Show each line from the records below in which the word "True" occurs.

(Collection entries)
++++++
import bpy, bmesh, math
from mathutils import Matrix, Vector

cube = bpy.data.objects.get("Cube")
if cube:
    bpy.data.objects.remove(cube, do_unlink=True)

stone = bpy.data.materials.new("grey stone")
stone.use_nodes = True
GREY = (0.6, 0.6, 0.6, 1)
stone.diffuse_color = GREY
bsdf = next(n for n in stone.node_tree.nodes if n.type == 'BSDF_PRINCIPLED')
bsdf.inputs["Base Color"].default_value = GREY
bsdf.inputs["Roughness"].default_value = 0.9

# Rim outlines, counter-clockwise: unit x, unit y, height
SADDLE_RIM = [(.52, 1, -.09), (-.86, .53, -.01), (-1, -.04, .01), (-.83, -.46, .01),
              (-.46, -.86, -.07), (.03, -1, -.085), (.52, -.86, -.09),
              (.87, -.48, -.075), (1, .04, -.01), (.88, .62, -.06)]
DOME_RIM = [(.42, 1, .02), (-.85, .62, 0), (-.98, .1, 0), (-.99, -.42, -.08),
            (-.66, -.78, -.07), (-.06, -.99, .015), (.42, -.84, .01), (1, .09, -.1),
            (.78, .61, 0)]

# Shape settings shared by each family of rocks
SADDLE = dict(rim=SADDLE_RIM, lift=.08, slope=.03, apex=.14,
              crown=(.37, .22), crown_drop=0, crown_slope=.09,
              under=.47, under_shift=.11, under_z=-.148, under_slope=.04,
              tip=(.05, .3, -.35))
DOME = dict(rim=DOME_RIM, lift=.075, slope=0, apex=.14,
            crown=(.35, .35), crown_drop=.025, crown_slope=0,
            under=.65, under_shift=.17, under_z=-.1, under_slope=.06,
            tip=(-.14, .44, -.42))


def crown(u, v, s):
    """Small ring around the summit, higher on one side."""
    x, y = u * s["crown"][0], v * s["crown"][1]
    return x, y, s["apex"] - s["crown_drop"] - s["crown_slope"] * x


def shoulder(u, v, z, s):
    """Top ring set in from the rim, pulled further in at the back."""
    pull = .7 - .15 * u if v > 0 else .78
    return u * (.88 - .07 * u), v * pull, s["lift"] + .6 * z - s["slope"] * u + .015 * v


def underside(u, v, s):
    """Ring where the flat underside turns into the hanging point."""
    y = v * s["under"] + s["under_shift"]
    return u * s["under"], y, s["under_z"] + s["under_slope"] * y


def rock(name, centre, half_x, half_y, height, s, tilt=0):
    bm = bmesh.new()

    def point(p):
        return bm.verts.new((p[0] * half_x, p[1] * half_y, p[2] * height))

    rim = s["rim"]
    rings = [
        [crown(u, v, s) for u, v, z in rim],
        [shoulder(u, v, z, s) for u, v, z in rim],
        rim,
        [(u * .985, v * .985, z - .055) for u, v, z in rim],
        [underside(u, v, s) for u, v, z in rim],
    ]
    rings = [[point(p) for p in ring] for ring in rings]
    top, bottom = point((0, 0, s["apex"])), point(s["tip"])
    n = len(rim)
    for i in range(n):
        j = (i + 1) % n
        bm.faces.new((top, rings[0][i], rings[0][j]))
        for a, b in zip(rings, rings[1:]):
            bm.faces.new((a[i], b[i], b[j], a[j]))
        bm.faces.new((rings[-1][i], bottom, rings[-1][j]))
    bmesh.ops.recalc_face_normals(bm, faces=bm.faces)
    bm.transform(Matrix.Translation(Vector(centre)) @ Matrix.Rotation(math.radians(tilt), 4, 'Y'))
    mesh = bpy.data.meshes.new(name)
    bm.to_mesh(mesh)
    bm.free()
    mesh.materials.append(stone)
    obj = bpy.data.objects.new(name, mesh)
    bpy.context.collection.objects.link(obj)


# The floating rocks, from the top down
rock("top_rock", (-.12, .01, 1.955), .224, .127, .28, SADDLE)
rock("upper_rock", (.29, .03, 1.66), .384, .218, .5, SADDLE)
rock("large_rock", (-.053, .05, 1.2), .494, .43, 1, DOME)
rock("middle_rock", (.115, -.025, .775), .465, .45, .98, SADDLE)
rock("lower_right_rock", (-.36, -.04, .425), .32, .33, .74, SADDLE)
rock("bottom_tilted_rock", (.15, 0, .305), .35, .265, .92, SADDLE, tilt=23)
++++++
• Answer for this exercise:
    bpy.data.objects.remove(cube, do_unlink=True)
stone.use_nodes = True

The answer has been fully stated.